*** Opening of Exercise material ***

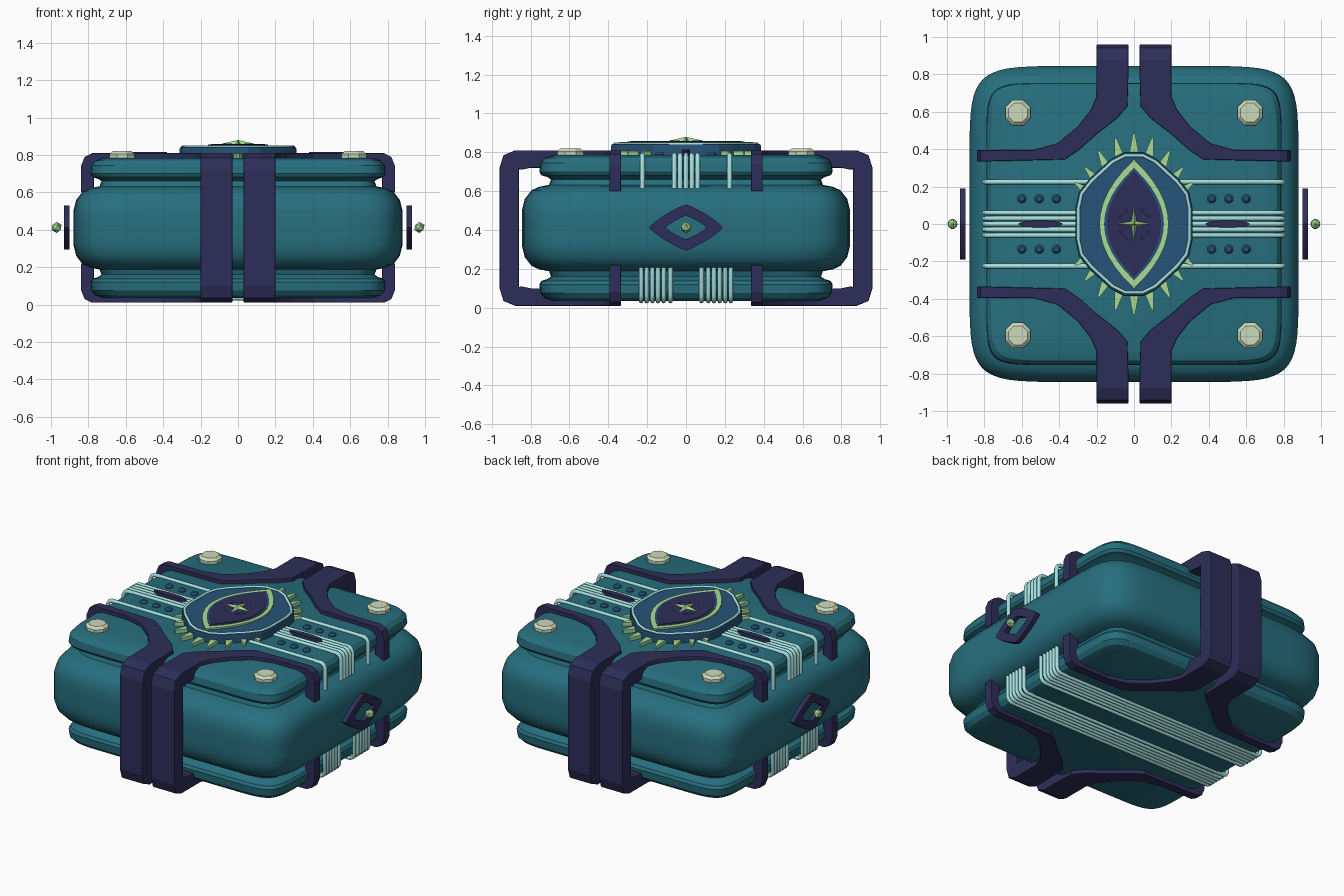
import bpy, bmesh
from math import sin, cos, pi, copysign

if "Cube" in bpy.data.objects:
    bpy.data.objects.remove(bpy.data.objects["Cube"])

MID = 0.41  # height of the horizontal symmetry plane


def material(name, rgb):
    m = bpy.data.materials.new(name)
    m.diffuse_color = (*rgb, 1)
    m.use_nodes = True
    m.node_tree.nodes["Principled BSDF"].inputs["Base Color"].default_value = m.diffuse_color
    return m


TEAL = material("teal", (0.02, 0.16, 0.21))
NAVY = material("navy", (0.027, 0.027, 0.10))
BLUE = material("blue", (0.02, 0.09, 0.19))
CREAM = material("cream", (0.60, 0.70, 0.50))
CYAN = material("pale_cyan", (0.38, 0.75, 0.75))
GREEN = material("pale_green", (0.40, 0.72, 0.30))
LILAC = material("lilac", (0.08, 0.08, 0.25))


def add(name, bm, mat, z=0.0, bevel=0.0, smooth=None):
    bmesh.ops.recalc_face_normals(bm, faces=bm.faces)
    me = bpy.data.meshes.new(name)
    bm.to_mesh(me)
    bm.free()
    me.materials.append(mat)
    ob = bpy.data.objects.new(name, me)
    ob.location.z = z
    bpy.context.collection.objects.link(ob)
    if smooth:
        me.shade_smooth()
        me.set_sharp_from_angle(angle=smooth)
    if bevel:
        b = ob.modifiers.new("bevel", "BEVEL")
        b.width, b.segments, b.limit_method, b.angle_limit = bevel, 2, 'ANGLE', 0.7
    return ob


def loft(name, rings, mat, caps=(True, True), loop=False, **kw):
    """Skin equal-length rings of 3D points."""
    bm = bmesh.new()
    vs = [[bm.verts.new(p) for p in r] for r in rings]
    n = len(vs[0])
    for a, b in zip(vs, vs[1:] + (vs[:1] if loop else [])):
        for i in range(n):
            bm.faces.new((a[i], a[(i + 1) % n], b[(i + 1) % n], b[i]))
    if not loop:
        if caps[0]:
            bm.faces.new(vs[0])
        if caps[1]:
            bm.faces.new(vs[-1])
    return add(name, bm, mat, **kw)


def prism(name, pts, z0, z1, mat, **kw):
    return loft(name, [[(x, y, z) for x, y in pts] for z in (z0, z1)], mat, **kw)


def superellipse(a, b, n, count):
    out = []
    for i in range(count):
        c, s = cos(2 * pi * i / count), sin(2 * pi * i / count)
        c, s = round(c, 9), round(s, 9)
        out.append((a * copysign(abs(c) ** (2 / n), c), b * copysign(abs(s) ** (2 / n), s)))
    return out


def tube(name, pts, r, mat, cyclic=False):
    cu = bpy.data.curves.new(name, 'CURVE')
    cu.dimensions = '3D'
    cu.bevel_depth, cu.bevel_resolution, cu.use_fill_caps = r, 2, True
    sp = cu.splines.new('POLY')
    sp.points.add(len(pts) - 1)
    for p, co in zip(sp.points, pts):
        p.co = (*co, 1)
    sp.use_cyclic_u = cyclic
    cu.materials.append(mat)
    ob = bpy.data.objects.new(name, cu)
    bpy.context.collection.objects.link(ob)
    return ob


# Body: bulging middle band with a grooved slab above and below
half = [(.88, .03), (.88, .09), (.865, .15), (.83, .195), (.79, .213), (.74, .222), (.73, .25),
        (.75, .263), (.78, .272), (.79, .29), (.785, .335), (.765, .36), (.72, .375)]
profile = [(w, -z) for w, z in reversed(half)] + half
rings = []
for w, z in profile:
    n = 8 if abs(z) < .22 else 12
    rings.append([(x, y, z) for x, y in superellipse(w, w - .035, n, 56)])
loft("case_body", rings, TEAL, z=MID, smooth=0.5)

# Straps: one eighth, mirrored on three axes (xL, yL, xR, yR, z, inner offset)
stations = [
    (.03, .96, .20, .96, 0, (0, -.1, 0)), (.03, .96, .20, .96, .31, (0, -.1, -.02)),
    (.03, .94, .20, .94, .375, (0, -.08, -.07)), (.03, .88, .20, .88, .40, (0, -.03, -.10)),
    (.03, .80, .20, .80, .40, (0, 0, -.09)), (.035, .63, .20, .68, .40, (0, 0, -.09)),
    (.09, .565, .23, .61, .40, (0, 0, -.09)), (.20, .48, .30, .52, .40, (0, 0, -.09)),
    (.29, .40, .41, .43, .40, (0, 0, -.09)), (.37, .345, .54, .395, .40, (0, 0, -.09)),
    (.78, .335, .78, .395, .40, (0, 0, -.09)), (.82, .335, .82, .395, .38, (-.05, 0, -.07)),
    (.84, .335, .84, .395, .33, (-.07, 0, -.02)), (.84, .335, .84, .395, .19, (-.07, 0, 0))]
rings = []
for xl, yl, xr, yr, z, (dx, dy, dz) in stations:
    rings.append([(xl, yl, z), (xr, yr, z), (xr + dx, yr + dy, z + dz), (xl + dx, yl + dy, z + dz)])
straps = loft("straps", rings, NAVY, caps=(False, True), z=MID)
mir = straps.modifiers.new("mirror", "MIRROR")
mir.use_axis = (True, True, True)
bev = straps.modifiers.new("bevel", "BEVEL")
bev.width, bev.segments, bev.limit_method, bev.angle_limit = .014, 2, 'ANGLE', 0.9

# Wire bands wrapping over the top slab and under the bottom slab
arc = [(.80, .20), (.80, .345), (.79, .365), (.77, .376)]
half_path = arc + [(-x, z) for x, z in reversed(arc)]
for y in (-.225, -.06, -.03, 0, .03, .06, .225):
    tube("top_wire", [(x, y, MID + z) for x, z in half_path], .013, CYAN)
for s in (-1, 1):
    for y in (.08, .115, .144, .173, .202, .231):
        tube("bottom_wire", [(x, s * y, MID - z) for x, z in half_path], .012, CYAN)

# Corner studs, dot rivets and slim lozenges on the top
for sx in (-1, 1):
    for sy in (-1, 1):
        studs = [[(sx * .62 + r * cos(pi / 8 + i * pi / 4), sy * .595 + r * sin(pi / 8 + i * pi / 4), z)
                  for i in range(8)] for r, z in ((.06, .76), (.073, .78), (.073, .805), (.055, .82))]
        loft("corner_stud", studs, CREAM)
        for x in (.415, .507, .60):
            dot = [[(sx * x + px, sy * .135 + py, z) for px, py in superellipse(r, r, 2, 12)]
                   for r, z in ((.024, .77), (.024, .79), (.014, .802))]
            loft("dot_rivet", dot, BLUE, smooth=0.6)
    prism("lozenge", [(sx * .5 + x, y) for x, y in superellipse(.12, .02, 1.7, 20)], .77, .815, NAVY)

# Central medallion plate with pale rim
q = [(.312, .09), (.295, .17), (.24, .24), (.12, .35), (.05, .385)]
q = q + [(-x, y) for x, y in reversed(q)]
plate = q + [(-x, -y) for x, y in q]
prism("medallion_plate", plate, .77, .842, BLUE, bevel=.008)
tube("medallion_rim", [(x * .95, y * .95, .842) for x, y in plate], .009, CYAN, True)


# Almond inlay: green border around a navy centre
def almond(w, h, k=12):
    side = [(w * (1 - t * t), h * t) for t in [-1 + 2 * i / k for i in range(k)]]
    return side + [(-x, -y) for x, y in side]


prism("almond_border", almond(.185, .345), .83, .852, GREEN)
prism("almond_gap", almond(.16, .30), .83, .855, BLUE)
prism("almond_centre", almond(.145, .285), .83, .858, NAVY)
for k in range(4):
    a0 = pi / 4 + k * pi / 2
    tube("inlay_arc", [(.085 * cos(a0 + d * .1), .085 * sin(a0 + d * .1), .857) for d in range(-4, 5)],
         .004, LILAC)

# Four-pointed star
bm = bmesh.new()
ring = []
for i in range(8):
    r = .02 if i % 2 else .10
    ring.append(bm.verts.new((r * cos(i * pi / 4), r * sin(i * pi / 4), .857)))
apex = bm.verts.new((0, 0, .88))
for i in range(8):
    bm.faces.new((ring[i], ring[(i + 1) % 8], apex))
bm.faces.new(ring)
add("star", bm, GREEN)

# Spikes around the medallion
tips = [(0, .485), (.10, .46), (.19, .39), (.26, .30), (.315, .22)]
tips += [(-x, y) for x, y in tips[1:]]
for s in (-1, 1):
    for x, y in tips:
        y *= s
        l = (x * x + y * y) ** .5
        nx, ny = -y / l * .027, x / l * .027
        bx, by = x * .76, y * .76
        prism("spike", [(bx + nx, by + ny), (bx - nx, by - ny), (x - nx * .2, y - ny * .2),
                        (x + nx * .2, y + ny * .2)], .772, .808, GREEN)

# Side handles: diamond rings with a small gem outside
for s in (-1, 1):
    outer, inner = superellipse(.19, .118, 1.2, 24), superellipse(.105, .06, 1.2, 24)
    rings = [[(s * x, y, .413 + z) for y, z in pts]
             for pts, x in ((outer, .90), (outer, .93), (inner, .93), (inner, .90))]
    loft("side_diamond", rings, NAVY, loop=True)
    bm = bmesh.new()
    bmesh.ops.create_icosphere(bm, subdivisions=1, radius=.03)
    bmesh.ops.translate(bm, verts=bm.verts, vec=(s * .97, 0, .413))
    add("side_gem", bm, GREEN)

*** Close of Exercise material ***

# [Required work]
If a line in the records includes the string "bmesh", copy it.

# [Written response]
import bpy, bmesh
    bmesh.ops.recalc_face_normals(bm, faces=bm.faces)
    bm = bmesh.new()
bm = bmesh.new()
    bm = bmesh.new()
    bmesh.ops.create_icosphere(bm, subdivisions=1, radius=.03)
    bmesh.ops.translate(bm, verts=bm.verts, vec=(s * .97, 0, .413))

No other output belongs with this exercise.